The signing of Pudge marks the second strange move of the winter meetings for the Nationals. It seems a little bit much to be giving the 38-year-old Rodriguez a guaranteed two-year deal at an annual salary of $2.5 million dollars. Catcher is some what of a question mark for the Nationals as promising starter, Jesus Flores, has yet to play over 90 games in a major league season. However, when healthy Flores should be the clear cut starter. Sure, Pudge is still a solid defensive catcher, and he brings "veteran presence," but paying $2.5 million dollars to a guy you're rather see a back-up seems like a waste of money.
Offensively, Rodriguez is a shell of the hitter he was in the late 90s and he hasn't had a .330 wOBA season since 2006. As for his mentor skills, his approach at the plate is not something you want your younger player to pick up on. He's earned less than 5.5% walks for five straight seasons and carried an O-Swing% around 40 the past three. Like Brian Bruney, it's not a terrible pick-up, but it's not something that really improves this team a whole lot.
The other deal that went down involved Brad Penny, who signs a one-year deal for the second straight offseason. However, unlike last season, he decided it was best to stick to the National League and that's probably the smartest thing for all parties involved. Like former teammate John Smoltz, Penny comes to the Cardinals after a disappointing half season or so with the Boston Red Sox that lead to his release, and ultimately a resurgence in the senior circuit.
You can easily make the argument that the Red Sox may have cut bait a little too soon with Penny as he was plagued by a high BABIP (.336) during his tenure in Beantown.

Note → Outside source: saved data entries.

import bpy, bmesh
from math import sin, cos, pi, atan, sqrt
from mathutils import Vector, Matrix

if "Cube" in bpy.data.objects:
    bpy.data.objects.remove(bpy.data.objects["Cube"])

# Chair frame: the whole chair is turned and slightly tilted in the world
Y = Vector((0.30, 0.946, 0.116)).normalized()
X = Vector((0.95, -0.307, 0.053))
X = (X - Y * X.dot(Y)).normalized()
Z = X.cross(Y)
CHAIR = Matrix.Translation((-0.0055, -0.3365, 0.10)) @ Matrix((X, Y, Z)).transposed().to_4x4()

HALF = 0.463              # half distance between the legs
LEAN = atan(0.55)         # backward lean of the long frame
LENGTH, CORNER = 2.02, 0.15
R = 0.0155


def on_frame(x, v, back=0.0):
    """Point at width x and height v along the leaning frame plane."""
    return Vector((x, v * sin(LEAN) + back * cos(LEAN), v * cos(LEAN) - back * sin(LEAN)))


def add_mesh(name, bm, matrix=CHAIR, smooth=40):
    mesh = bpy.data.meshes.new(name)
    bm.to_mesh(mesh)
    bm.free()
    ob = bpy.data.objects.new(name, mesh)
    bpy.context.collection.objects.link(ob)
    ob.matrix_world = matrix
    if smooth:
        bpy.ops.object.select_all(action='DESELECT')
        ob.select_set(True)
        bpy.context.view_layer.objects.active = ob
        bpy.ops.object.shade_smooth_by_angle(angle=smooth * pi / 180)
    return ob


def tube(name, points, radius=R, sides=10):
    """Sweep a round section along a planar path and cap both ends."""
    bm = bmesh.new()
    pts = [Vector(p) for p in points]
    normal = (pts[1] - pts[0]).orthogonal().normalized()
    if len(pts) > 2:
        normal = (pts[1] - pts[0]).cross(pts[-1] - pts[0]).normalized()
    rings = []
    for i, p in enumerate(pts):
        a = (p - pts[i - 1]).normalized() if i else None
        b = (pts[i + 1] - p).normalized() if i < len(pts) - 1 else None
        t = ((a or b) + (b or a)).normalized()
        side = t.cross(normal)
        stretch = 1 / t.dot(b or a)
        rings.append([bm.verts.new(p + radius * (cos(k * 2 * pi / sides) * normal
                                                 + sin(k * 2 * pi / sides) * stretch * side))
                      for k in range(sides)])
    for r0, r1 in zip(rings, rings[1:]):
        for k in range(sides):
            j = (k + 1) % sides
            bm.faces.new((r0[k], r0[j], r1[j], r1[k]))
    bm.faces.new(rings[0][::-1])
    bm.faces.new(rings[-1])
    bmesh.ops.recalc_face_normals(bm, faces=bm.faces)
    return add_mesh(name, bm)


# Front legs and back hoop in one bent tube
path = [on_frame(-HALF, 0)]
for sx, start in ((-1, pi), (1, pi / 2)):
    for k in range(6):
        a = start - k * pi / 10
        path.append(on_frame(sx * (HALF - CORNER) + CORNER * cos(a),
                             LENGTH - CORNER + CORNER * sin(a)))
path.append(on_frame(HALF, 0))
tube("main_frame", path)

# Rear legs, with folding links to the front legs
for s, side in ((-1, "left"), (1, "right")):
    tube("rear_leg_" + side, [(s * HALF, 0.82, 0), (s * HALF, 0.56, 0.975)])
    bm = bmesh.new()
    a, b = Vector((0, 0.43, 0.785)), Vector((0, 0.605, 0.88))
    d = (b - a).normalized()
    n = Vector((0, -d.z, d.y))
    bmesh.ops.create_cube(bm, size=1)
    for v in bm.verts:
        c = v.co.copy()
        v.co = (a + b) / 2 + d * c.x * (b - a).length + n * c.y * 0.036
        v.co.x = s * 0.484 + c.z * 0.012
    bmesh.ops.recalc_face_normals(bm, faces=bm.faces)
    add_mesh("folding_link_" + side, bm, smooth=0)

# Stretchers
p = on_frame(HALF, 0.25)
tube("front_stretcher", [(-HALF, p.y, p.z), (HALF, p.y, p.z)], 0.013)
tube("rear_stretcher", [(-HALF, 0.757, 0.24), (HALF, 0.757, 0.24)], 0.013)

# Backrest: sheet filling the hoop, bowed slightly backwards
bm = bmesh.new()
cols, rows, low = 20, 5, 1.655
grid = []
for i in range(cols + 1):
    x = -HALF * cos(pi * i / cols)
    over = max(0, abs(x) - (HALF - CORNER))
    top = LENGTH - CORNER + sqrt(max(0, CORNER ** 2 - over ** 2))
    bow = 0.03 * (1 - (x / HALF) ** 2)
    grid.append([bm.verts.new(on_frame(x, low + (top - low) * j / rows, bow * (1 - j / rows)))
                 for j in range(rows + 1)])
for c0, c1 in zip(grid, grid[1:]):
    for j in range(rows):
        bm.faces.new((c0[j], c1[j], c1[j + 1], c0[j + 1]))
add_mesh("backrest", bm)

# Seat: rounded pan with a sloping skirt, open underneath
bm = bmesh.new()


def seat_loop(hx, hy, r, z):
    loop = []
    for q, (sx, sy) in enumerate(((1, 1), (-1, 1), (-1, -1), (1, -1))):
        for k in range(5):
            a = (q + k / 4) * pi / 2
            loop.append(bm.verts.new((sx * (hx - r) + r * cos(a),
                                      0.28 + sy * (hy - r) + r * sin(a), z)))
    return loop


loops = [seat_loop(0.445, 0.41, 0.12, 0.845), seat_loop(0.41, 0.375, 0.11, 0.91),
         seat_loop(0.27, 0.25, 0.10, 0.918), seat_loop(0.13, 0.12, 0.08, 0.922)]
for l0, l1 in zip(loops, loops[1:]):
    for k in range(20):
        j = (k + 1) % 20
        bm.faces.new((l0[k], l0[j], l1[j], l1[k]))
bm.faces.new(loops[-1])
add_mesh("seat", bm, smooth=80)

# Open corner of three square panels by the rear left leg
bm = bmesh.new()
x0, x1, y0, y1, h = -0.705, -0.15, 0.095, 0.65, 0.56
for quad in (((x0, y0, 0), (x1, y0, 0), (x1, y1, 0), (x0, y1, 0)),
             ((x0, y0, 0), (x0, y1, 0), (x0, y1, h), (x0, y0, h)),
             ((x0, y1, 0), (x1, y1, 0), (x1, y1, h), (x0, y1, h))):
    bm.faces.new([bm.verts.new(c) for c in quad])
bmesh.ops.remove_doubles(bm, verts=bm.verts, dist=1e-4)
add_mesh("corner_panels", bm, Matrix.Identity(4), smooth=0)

However, you could make the same argument that his success in San Francisco was also do in part to a low BABIP (.211) and an unsustainable LOB% over 80% (SSS all the way around). I did notice that once he went bay side, Penny started throwing his change up, something he forgot to do in Boston. The slight change in pitch selection led to more ground balls, which makes him a perfect fit for Dave Duncan. Salary-wise, Penny should easily be worth the $7 million dollar tag, if not the entire potential $9 million. Even with a sub-par performance in Boston, he still earned a 2.0 WAR for his time there and a 2.5 overall for the season. He should be good for at least that in 2010, if not more, which puts his estimated value at over the $11 million mark.